Tickets are $10 (if purchased by November 27, $13.00 after that) and can be purchased on Sunday mornings, Wednesday evenings or by contacting the church office at 667-6241.  Deadline is Monday, November 28.

Thursday, November 10, 2011

Connect with Beth Miramonti

1)  How long have you attended Troy UMC?

Almost 10 years (wow)

2)  What drew you to this church?

A strong faith-based youth ministry where my kids could have a church family to help guide them through the teenage years.

3)  Which service do you typically attend?
9 O'clock

4)  Share one of your favorite Bible verses, and explain why this means so much to you.
Joshua 24:15b"...As for me and my household, we will serve the Lord." it's my mantra

5)  Tell us about your family.

My husband Rick and I wll have been married for 15 years on Valentine's Day 2012. Together we raised my 2 kids Brandy & Jacob and Rick has two married daughters who have blessed us with 5 "Grands"

6)  When did you start creating prayer bead bracelets?  Was there a trigger that prompted you?
The prayer beads are a new project I began when struggling in my prayer life.
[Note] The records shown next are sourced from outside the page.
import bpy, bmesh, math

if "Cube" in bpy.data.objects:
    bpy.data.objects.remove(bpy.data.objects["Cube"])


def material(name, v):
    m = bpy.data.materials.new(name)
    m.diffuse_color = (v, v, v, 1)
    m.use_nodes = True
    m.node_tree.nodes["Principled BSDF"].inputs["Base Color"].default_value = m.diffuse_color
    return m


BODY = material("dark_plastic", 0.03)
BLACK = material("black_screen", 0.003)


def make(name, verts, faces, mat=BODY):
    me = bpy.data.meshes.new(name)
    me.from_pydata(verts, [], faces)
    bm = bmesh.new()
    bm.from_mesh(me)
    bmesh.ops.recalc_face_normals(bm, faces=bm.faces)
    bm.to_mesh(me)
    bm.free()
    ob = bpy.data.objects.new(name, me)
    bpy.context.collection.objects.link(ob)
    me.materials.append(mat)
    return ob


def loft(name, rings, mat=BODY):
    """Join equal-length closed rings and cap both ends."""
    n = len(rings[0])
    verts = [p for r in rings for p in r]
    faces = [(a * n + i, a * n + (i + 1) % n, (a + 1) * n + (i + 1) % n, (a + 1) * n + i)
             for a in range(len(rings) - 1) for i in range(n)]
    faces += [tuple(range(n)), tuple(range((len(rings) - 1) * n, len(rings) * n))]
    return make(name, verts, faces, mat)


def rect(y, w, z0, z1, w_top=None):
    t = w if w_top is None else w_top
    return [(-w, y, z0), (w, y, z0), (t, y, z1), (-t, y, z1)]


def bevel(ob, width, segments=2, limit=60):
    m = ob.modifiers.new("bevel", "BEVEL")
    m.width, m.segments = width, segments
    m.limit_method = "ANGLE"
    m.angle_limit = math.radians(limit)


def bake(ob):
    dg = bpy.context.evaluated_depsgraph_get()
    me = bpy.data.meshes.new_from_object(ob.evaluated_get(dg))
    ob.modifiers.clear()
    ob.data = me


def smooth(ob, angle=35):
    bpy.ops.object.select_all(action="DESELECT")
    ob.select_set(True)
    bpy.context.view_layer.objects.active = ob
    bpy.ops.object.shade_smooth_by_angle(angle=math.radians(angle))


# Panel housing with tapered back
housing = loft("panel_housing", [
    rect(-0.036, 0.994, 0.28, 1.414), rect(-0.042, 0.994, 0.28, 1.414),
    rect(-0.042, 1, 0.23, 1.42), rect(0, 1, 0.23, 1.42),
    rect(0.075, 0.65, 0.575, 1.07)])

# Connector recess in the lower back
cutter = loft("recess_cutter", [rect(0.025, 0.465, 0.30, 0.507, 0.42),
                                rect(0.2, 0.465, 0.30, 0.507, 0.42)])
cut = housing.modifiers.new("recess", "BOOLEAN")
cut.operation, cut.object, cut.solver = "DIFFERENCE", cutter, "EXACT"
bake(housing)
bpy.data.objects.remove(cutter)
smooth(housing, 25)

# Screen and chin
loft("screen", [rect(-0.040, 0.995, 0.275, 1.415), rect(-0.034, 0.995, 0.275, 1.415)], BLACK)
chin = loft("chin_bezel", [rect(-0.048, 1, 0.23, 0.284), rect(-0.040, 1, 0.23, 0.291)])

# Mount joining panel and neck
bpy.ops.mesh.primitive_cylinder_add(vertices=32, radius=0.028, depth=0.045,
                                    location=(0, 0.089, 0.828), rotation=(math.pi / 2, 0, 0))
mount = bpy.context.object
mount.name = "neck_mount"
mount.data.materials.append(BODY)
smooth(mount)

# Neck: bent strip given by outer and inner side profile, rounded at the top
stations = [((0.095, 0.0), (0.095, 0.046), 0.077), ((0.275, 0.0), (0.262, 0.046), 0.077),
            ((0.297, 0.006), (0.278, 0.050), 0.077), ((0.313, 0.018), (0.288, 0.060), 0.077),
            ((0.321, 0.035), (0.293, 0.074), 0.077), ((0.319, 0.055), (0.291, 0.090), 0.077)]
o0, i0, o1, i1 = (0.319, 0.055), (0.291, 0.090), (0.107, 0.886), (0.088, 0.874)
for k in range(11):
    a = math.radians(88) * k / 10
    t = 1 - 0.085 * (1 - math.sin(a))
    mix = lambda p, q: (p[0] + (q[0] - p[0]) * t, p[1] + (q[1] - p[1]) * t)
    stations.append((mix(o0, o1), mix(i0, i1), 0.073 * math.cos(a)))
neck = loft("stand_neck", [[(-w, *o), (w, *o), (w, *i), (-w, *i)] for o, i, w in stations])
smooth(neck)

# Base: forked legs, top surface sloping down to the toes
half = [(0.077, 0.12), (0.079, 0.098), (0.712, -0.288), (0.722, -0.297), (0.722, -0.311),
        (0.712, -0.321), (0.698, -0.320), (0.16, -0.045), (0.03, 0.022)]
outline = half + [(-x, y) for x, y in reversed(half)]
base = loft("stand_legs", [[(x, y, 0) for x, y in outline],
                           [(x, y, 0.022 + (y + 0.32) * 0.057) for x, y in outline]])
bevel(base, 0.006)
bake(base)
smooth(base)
I have always fostered an interest in symbolic meanings behind traditions and customs.  Often I find my mind wandering and jumping from one thought to the next, making concentrating on prayer a challenge. I would start a prayer in quiet meditation and before long realize my mind had jumped to next weeks dinner menu??? My husband was raised Catholic and the image of a little child holding the rosary intrigued me. (Specifically this picture of Shannon, Rick's step daughter who we lost in February of this year.)
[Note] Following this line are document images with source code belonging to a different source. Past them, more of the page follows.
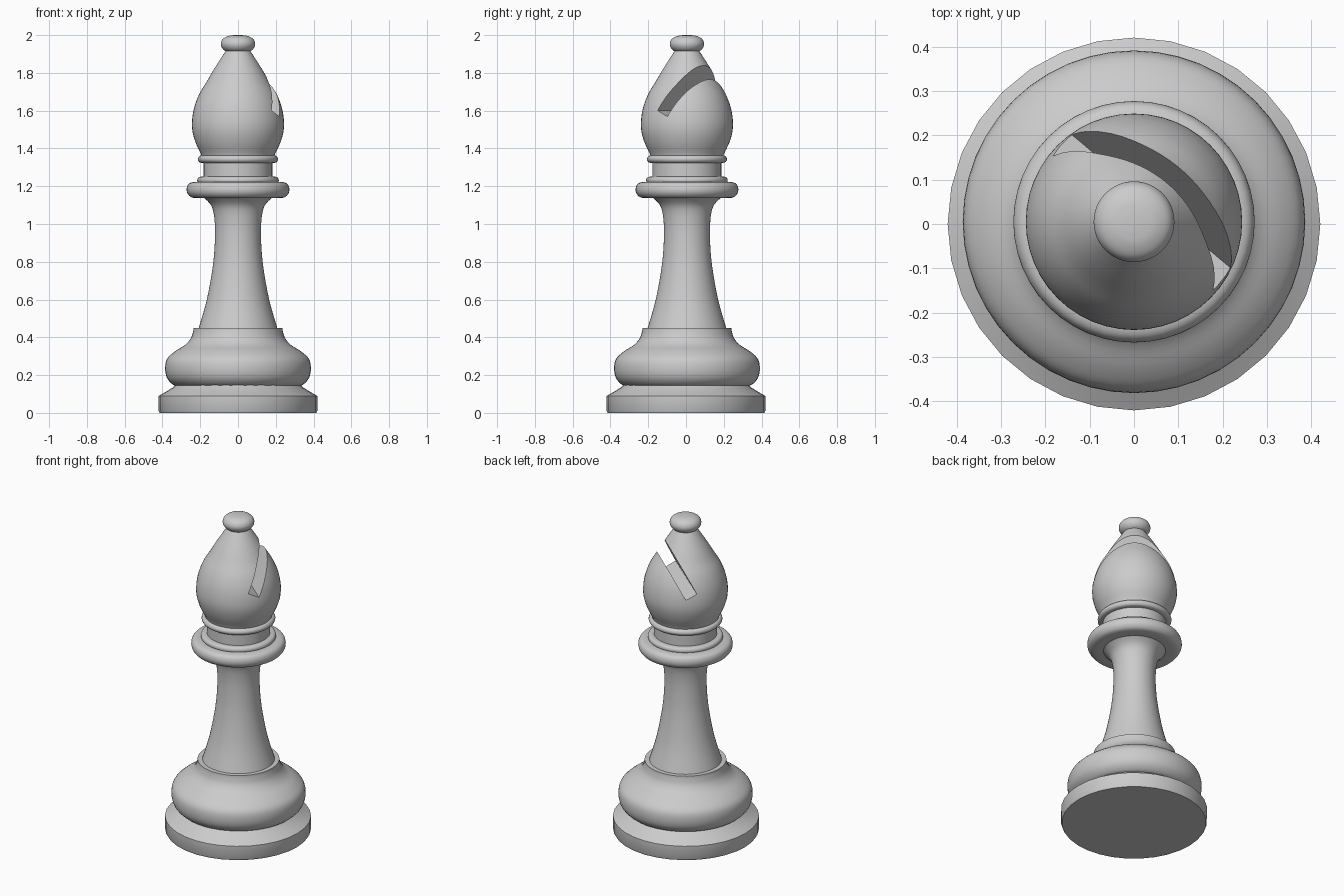
import bpy
import bmesh
import math
from mathutils import Vector, Matrix

cube = bpy.data.objects.get("Cube")
if cube:
    bpy.data.objects.remove(cube)

GREY = (0.6, 0.6, 0.6, 1.0)
mat = bpy.data.materials.new("light grey")
mat.use_nodes = True
mat.diffuse_color = GREY
mat.node_tree.nodes["Principled BSDF"].inputs["Base Color"].default_value = GREY

AXIS_Y = 0.005
SEGMENTS = 48


def add_object(name, bm):
    mesh = bpy.data.meshes.new(name)
    bm.to_mesh(mesh)
    bm.free()
    obj = bpy.data.objects.new(name, mesh)
    mesh.materials.append(mat)
    bpy.context.collection.objects.link(obj)
    return obj


def smooth_path(points, steps):
    """Catmull-Rom curve through the profile points."""
    pts = [Vector(p) for p in points]
    pts = [2 * pts[0] - pts[1]] + pts + [2 * pts[-1] - pts[-2]]
    path = []
    for a, b, c, d in zip(pts, pts[1:], pts[2:], pts[3:]):
        for i in range(steps):
            t = i / steps
            path.append(0.5 * (2 * b + (c - a) * t + (2 * a - 5 * b + 4 * c - d) * t ** 2
                               + (3 * b - a - 3 * c + d) * t ** 3))
    return path + [pts[-2]]


def lathe(name, points, steps=4, segments=SEGMENTS, axis_y=AXIS_Y):
    """Turn a (radius, height) profile into a closed solid."""
    path = smooth_path(points, steps)
    path = [Vector((0, path[0].y))] + path + [Vector((0, path[-1].y))]
    bm = bmesh.new()
    verts = [bm.verts.new((max(p.x, 0), 0, p.y)) for p in path]
    edges = [bm.edges.new(pair) for pair in zip(verts, verts[1:])]
    bmesh.ops.spin(bm, geom=verts + edges, cent=(0, 0, 0), axis=(0, 0, 1),
                   angle=math.tau, steps=segments)
    bmesh.ops.remove_doubles(bm, verts=bm.verts, dist=0.0005)
    bmesh.ops.recalc_face_normals(bm, faces=bm.faces)
    bmesh.ops.translate(bm, verts=bm.verts, vec=(0, axis_y, 0))
    return add_object(name, bm)


def shade(obj):
    bpy.ops.object.select_all(action='DESELECT')
    obj.select_set(True)
    bpy.context.view_layer.objects.active = obj
    bpy.ops.object.shade_smooth_by_angle(angle=math.radians(35))


# Turned parts, from the floor up
parts = [
    lathe("base_plinth", [(0.415, 0), (0.42, 0.01), (0.42, 0.09), (0.385, 0.11),
                          (0.345, 0.135), (0.325, 0.155)], steps=1, segments=32, axis_y=0),
    lathe("foot_bulge", [(0.31, 0.14), (0.345, 0.15), (0.376, 0.185), (0.386, 0.235),
                         (0.376, 0.285), (0.335, 0.325), (0.28, 0.36), (0.25, 0.395),
                         (0.238, 0.43), (0.235, 0.45)]),
    lathe("stem", [(0.215, 0.43), (0.208, 0.45), (0.165, 0.6), (0.133, 0.78), (0.122, 0.92),
                   (0.124, 1.02), (0.138, 1.09), (0.17, 1.13), (0.2, 1.15)]),
    lathe("collar_disc", [(0.16, 1.137), (0.235, 1.138), (0.263, 1.155), (0.272, 1.182),
                          (0.263, 1.21), (0.235, 1.222), (0.17, 1.224)]),
    lathe("collar_step", [(0.2, 1.21), (0.215, 1.225), (0.213, 1.242), (0.2, 1.25),
                          (0.17, 1.251)]),
    lathe("neck", [(0.182, 1.24), (0.182, 1.335)], steps=1),
    lathe("neck_ring", [(0.18, 1.322), (0.203, 1.327), (0.212, 1.343), (0.203, 1.36),
                        (0.18, 1.365)]),
    lathe("finial", [(0.02, 1.907), (0.06, 1.912), (0.083, 1.93), (0.091, 1.955),
                     (0.08, 1.98), (0.052, 1.995), (0.02, 2.0)]),
]

# Head with a slanting notch
head = lathe("head", [(0.19, 1.35), (0.198, 1.375), (0.224, 1.43), (0.241, 1.49), (0.243, 1.55),
                      (0.231, 1.62), (0.204, 1.69), (0.165, 1.755), (0.127, 1.82),
                      (0.063, 1.92)])
parts.append(head)

# Notch cutter: a slab leaning outwards toward the back left
heading = math.radians(50)
lean = math.atan2(1, 2)
width, depth = 0.072, 0.6
bm = bmesh.new()
bmesh.ops.create_cube(bm, size=1)
bmesh.ops.scale(bm, verts=bm.verts, vec=(width, 1, depth))
bmesh.ops.translate(bm, verts=bm.verts, vec=(0, 0, depth / 2))
bmesh.ops.transform(bm, verts=bm.verts, matrix=(
    Matrix.Translation((0, AXIS_Y, 1.585)) @ Matrix.Rotation(heading, 4, 'Z')
    @ Matrix.Translation((0.028, 0, 0)) @ Matrix.Rotation(lean, 4, 'Y')))
cutter = add_object("notch_cutter", bm)
cutter.hide_render = True

cut = head.modifiers.new("notch", 'BOOLEAN')
cut.operation = 'DIFFERENCE'
cut.solver = 'EXACT'
cut.object = cutter
bpy.context.view_layer.objects.active = head
bpy.ops.object.modifier_apply(modifier=cut.name)
bpy.data.objects.remove(cutter)

for part in parts:
    shade(part)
7)  Explain the process of making the bracelets (time, beads, request, gift).
The process...for me it is it is an experience. After hours of online research, I came up with a pattern of beads and prayers I was comfortable with. I use them in stressful times to quiet my mind and focus my prayers. Upon making that first set, I wanted to share these with my Sunday School class. I put together a totally plagararized "instruction" sheet and grabbed the pony beads! My last Sunday of teaching I shared these with my girls. I have given personalized sets to friends in need and shared my set with friends in times of anxiety.  I have ocasionally spent several hours in a craft store fingering, comparing, holding different sets of beads and crosses until I felt I had the right combination. I want the bracelets to represent the individuals personality and preferences. I also like for them to be weighty enough to feel a drawing prescense without being cumbersome and the cross should fit comfortably in the hand. I love to repurpose old jewelry and restring beads that hold a famililar memory. Right now I am still searching for the right elastic or cording to use so the are durable yet flexible.

8)  What do you hope people will take away from your prayer beads?

These beads in and of themselves are nothing more than a material reminder to help focus prayers. I enjoy sharing  these with others, in hopes of encouraging a peaceful communication with God.

9)  Share a prayer with us.
One of my favorites comes from Psalm 46:10 "Be still and know that I am God."

10)  How may we contact you to make a further connection? 
email  or home phone 667-3386